After the death of Senator Creigh Deeds' son, who was mentally ill, Virginia lawmakers vowed to reform the system of care that had failed him.  It's been just over three years, and a special commission chaired by Deeds is preparing for the next legislative session with proposals for change. In an in-depth series, RadioIQ News takes a look at mental health reform throughout the state -- from training police for the front lines, to new systems of peer-led recovery .

This week, a commission established to improve mental health care in Virginia met in Richmond to discuss plans for next month’s legislative session. They’ve vowed to reform the system, but the state budget is tight, and many things they’d like to do will cost more money.  One approach, however, costs very little, and participants say it saved their lives.  Sandy Hausman has details on how peer support works.

Prison, or Treatment, for the Mentally Ill?

Dec 7, 2016
Pete Earley

Virginia has nine mental hospitals caring for about 1,400, but an estimated 13,000 people with serious mental illness are locked up in Virginia prisons and jails. Now, however, some communities have begun diverting those with mental health issues to treatment programs. 

Sandy Hausman / WVTF

Experts say one of every five people in state prison has a serious mental illness, and the rate is even higher at Virginia’s 62 regional jails, but the General Assembly provides little funding for mental health care behind bars. 

Lynn Friedman / Flickr

 

In the late 60’s, politicians and mental health experts agreed that large hospitals were not great places for most people to recover from a psychiatric illness.  Staying at or near home, getting services in the community, was a better bet.  

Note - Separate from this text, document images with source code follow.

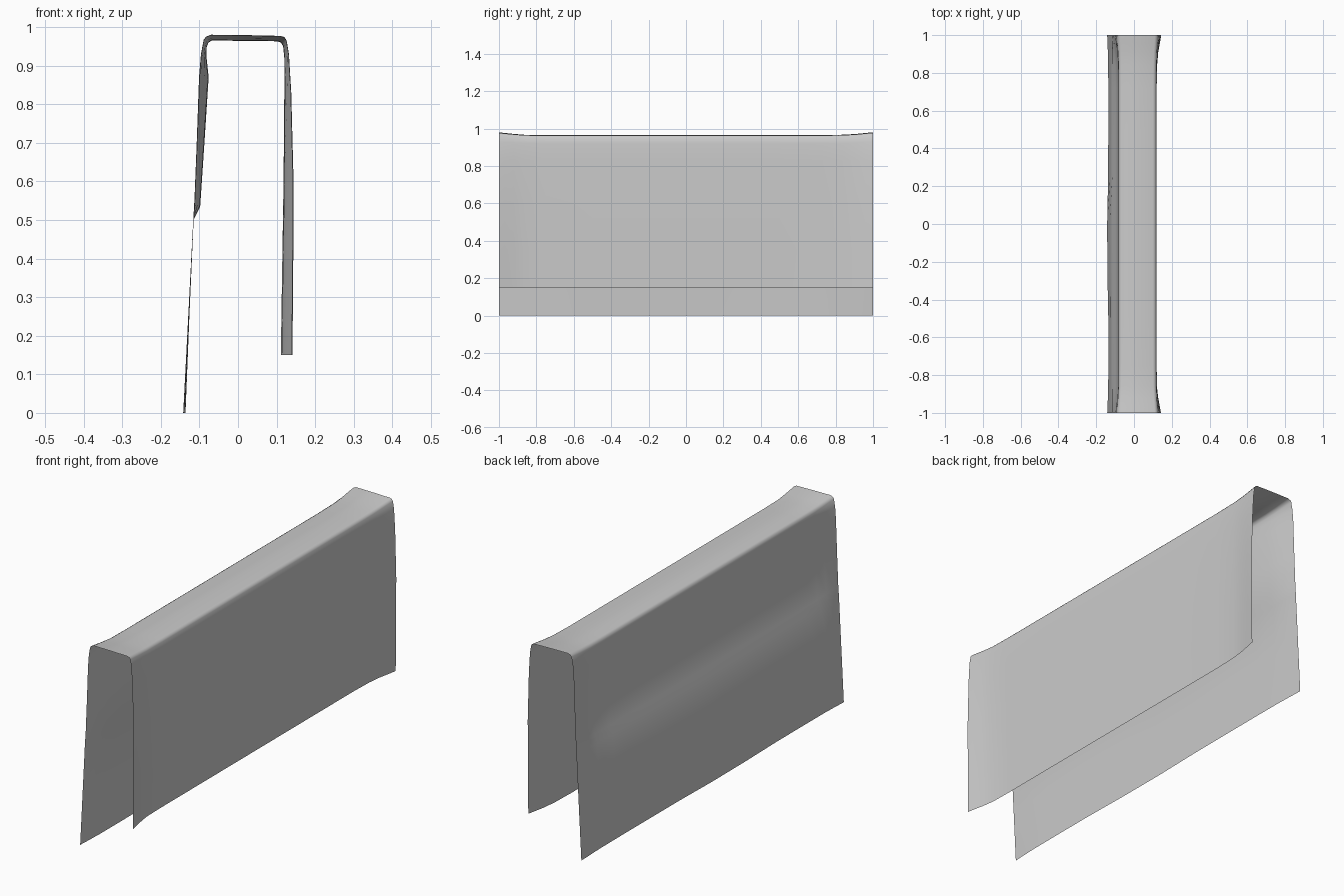
import bpy, bmesh

if "Cube" in bpy.data.objects:
    bpy.data.objects.remove(bpy.data.objects["Cube"])

# Cross-sections (x, z) from left hem over the top to right hem
END = [(-.142, 0), (-.129, .25), (-.116, .5), (-.113, .55), (-.107, .7), (-.101, .87),
       (-.096, .93), (-.089, .967), (-.083, .975), (-.07, .98), (.02, .979), (.11, .977),
       (.12, .974), (.126, .965), (.132, .93), (.138, .83), (.144, .6), (.143, .35), (.141, .15)]
MIDDLE = [(-.136, 0), (-.126, .25), (-.115, .5), (-.098, .535), (-.087, .7), (-.076, .87),
          (-.082, .925), (-.081, .948), (-.077, .959), (-.068, .965), (.02, .964), (.10, .963),
          (.111, .960), (.117, .950), (.12, .92), (.12, .83), (.118, .6), (.114, .35), (.111, .15)]

# Stations along the length: y, amount of end flare
STATIONS = [(-1, .95), (-.97, .75), (-.92, .4), (-.86, .08), (-.75, 0), (-.5, 0), (-.25, 0), (0, 0),
            (.25, 0), (.5, 0), (.72, 0), (.84, .12), (.91, .4), (.96, .75), (1, 1)]


def section(y, flare):
    pts = []
    for (xe, ze), (xm, zm) in zip(END, MIDDLE):
        x = xm + (xe - xm) * flare
        z = zm + (ze - zm) * flare
        if x < 0 and z < .5:      # gentle bulge of the long hem
            x -= .008 * max(0, 1 - abs(y + .1) / .4) * (1 - z / .5)
        pts.append((x, y, z))
    return pts


# Draped sheet lofted through the stations
bm = bmesh.new()
rows = [[bm.verts.new(p) for p in section(y, f)] for y, f in STATIONS]
for a, b in zip(rows, rows[1:]):
    for i in range(len(a) - 1):
        bm.faces.new((a[i], a[i + 1], b[i + 1], b[i]))
bmesh.ops.recalc_face_normals(bm, faces=bm.faces)
bm.faces.ensure_lookup_table()
top = max(bm.faces, key=lambda f: f.calc_center_median().z)
if top.normal.z < 0:
    bmesh.ops.reverse_faces(bm, faces=bm.faces)
for f in bm.faces:
    f.smooth = True
mesh = bpy.data.meshes.new("draped_blanket")
bm.to_mesh(mesh)
bm.free()
blanket = bpy.data.objects.new("draped_blanket", mesh)
bpy.context.collection.objects.link(blanket)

AP Photo / Evan Vucci

It’s been three years since the son of state Senator Creigh Deeds attacked his father with a knife – then took his own life with a gun.  Gus Deeds was mentally ill, but his local community service board claimed no treatment centers had a place for him.  Now, a commission chaired by Senator Deeds and Delegate Rob Bell is preparing to make recommendations for reform.